For a little over a year, I have been living in Los Angeles. I haven’t yet warmed up to the city to the extent that I feel comfortable to call it my home; yet, when I first arrived to Los Angeles I absolutely loved it. Why? The beaches, the weather, the mountains, the proximity to both ocean and snow, the diversity, the food, you name it! The creativity! There are so many people that come to this city with a vision of making their dreams a reality. So many artists, writers, musicians, filmmakers. I felt surrounded by people that understood my desire for a creative life. Yet, I haven’t been able to call it home.
After a long inner search, it finally dawned on me. I miss that constant novelty I got in New York City. Where all I had to do was step outside my door without worrying about a car or parking and I knew I could find a world of possibilities. An adventure awaited. LA is a big city, and unfortunately, not the best example for public transportation. There are great pockets to the city. But having to drive to them takes away from the spontaneity that I personally crave.

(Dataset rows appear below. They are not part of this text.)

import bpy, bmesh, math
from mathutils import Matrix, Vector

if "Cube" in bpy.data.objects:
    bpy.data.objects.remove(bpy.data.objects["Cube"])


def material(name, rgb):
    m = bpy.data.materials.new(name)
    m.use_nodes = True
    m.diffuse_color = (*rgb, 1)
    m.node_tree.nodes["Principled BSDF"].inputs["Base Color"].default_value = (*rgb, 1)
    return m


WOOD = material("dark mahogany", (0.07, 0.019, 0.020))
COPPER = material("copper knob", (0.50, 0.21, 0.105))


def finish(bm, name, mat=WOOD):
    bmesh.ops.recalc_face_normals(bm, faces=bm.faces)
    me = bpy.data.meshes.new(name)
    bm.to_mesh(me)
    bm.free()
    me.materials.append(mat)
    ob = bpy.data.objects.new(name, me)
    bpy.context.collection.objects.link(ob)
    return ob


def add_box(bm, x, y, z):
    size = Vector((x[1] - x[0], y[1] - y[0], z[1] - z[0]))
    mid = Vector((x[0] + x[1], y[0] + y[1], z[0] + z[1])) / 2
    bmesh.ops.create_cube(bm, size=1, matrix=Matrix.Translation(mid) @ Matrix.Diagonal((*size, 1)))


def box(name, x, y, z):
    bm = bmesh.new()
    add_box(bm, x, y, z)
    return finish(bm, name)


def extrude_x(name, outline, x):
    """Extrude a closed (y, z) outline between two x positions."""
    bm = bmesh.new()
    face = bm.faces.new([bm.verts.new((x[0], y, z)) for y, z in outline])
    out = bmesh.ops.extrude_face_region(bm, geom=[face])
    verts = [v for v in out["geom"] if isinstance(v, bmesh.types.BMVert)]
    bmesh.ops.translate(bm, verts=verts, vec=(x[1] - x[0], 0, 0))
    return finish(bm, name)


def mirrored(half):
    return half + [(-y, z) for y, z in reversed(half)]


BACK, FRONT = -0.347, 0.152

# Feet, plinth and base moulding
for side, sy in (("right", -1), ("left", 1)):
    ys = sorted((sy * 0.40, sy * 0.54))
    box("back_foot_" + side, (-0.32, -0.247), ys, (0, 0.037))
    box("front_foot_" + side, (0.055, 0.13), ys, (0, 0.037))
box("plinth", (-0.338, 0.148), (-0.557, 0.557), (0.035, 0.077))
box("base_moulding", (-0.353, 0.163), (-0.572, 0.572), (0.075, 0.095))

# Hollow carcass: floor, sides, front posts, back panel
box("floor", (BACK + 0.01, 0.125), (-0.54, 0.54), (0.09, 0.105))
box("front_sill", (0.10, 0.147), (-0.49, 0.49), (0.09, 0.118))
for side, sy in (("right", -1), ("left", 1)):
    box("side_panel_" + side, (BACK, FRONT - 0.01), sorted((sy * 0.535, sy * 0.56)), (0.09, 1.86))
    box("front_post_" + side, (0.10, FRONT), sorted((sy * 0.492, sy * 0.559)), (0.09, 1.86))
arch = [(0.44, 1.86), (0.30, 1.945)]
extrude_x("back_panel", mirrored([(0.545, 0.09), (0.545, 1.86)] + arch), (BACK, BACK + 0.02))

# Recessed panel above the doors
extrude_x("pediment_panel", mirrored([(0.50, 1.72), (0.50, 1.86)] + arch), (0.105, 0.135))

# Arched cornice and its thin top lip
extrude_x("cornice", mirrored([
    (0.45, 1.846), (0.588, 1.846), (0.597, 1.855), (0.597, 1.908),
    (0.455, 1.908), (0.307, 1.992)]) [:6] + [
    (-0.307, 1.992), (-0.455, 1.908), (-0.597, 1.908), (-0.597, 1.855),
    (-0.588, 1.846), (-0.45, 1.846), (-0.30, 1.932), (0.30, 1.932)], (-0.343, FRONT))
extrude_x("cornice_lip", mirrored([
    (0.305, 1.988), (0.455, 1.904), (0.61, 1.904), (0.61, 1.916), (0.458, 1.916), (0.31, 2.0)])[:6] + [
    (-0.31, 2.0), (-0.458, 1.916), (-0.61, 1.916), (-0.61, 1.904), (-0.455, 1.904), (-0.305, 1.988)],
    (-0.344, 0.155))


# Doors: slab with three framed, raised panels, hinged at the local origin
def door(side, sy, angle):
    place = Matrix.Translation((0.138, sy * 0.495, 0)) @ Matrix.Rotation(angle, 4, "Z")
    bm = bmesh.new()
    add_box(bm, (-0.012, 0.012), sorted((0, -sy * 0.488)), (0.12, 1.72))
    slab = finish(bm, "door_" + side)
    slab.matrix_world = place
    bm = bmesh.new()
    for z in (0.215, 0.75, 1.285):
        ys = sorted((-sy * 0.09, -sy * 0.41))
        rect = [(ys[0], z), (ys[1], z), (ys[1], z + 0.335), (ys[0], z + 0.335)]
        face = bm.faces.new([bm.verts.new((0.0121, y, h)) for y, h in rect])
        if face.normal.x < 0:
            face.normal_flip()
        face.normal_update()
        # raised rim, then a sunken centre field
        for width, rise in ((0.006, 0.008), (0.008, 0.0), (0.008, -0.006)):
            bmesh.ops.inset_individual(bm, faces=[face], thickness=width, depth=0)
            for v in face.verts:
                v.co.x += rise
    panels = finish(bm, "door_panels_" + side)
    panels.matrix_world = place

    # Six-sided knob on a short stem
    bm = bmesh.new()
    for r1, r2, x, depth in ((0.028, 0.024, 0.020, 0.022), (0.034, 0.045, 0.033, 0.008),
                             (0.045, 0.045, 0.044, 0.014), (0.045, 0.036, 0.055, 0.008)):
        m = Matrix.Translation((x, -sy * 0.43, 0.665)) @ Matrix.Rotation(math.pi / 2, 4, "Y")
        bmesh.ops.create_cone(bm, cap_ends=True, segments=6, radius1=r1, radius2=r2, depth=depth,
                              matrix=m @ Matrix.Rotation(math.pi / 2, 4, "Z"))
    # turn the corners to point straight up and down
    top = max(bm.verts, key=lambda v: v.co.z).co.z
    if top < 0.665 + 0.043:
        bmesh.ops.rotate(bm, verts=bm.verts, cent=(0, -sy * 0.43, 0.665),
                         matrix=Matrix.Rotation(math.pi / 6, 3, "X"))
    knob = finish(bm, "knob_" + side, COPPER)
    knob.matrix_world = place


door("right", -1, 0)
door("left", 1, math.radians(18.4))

I am drawn to travel. I dream of a European home. Weekend trips to different cultures by simply jumping on a train; different architecture, different languages spoken. European cities are built for the human scale, for walking; for experiencing architectural beauty every few steps. I see that in my future, but for now, my craving goes to the concrete jungle in the East Coast. New York still holds my heart, even with all of its imperfections (aka. the subway at rush hour).
Turns out, my craving of novelty is a very basic human need. We are biologically disposed to want to be in locations with variety, with differences, with complexity. We all have different ways of fulfilling this need. Perhaps many don’t even realize why, or how to fill it. There is even research that suggests humans are healthier when we live among variety. That the cities of the future, especially here in the US, that are built for the bottom line, could cause even more depression – among other health issues. Boredom increases cortisol levels more than sadness.
Imagine the cumulative effects of working and living in the same dull environment. Day after day. Ughh.
Yes, I realize this took a dark turn. It all started with a sunny happy description of Los Angeles. The wonderful city of Los Angeles. I truly do think it’s beautiful. It does need to work on it’s infrastructure for better public transportation. With so many artists in the city, I don’t think it is living up to it’s best potential just yet. For now, I am here to point this out, but I see myself moving back to New York City. After all, I know I have unfinished business with that town, and with that, be closer to my beloved Europe.
What do you think? How do you look for novelty in your life?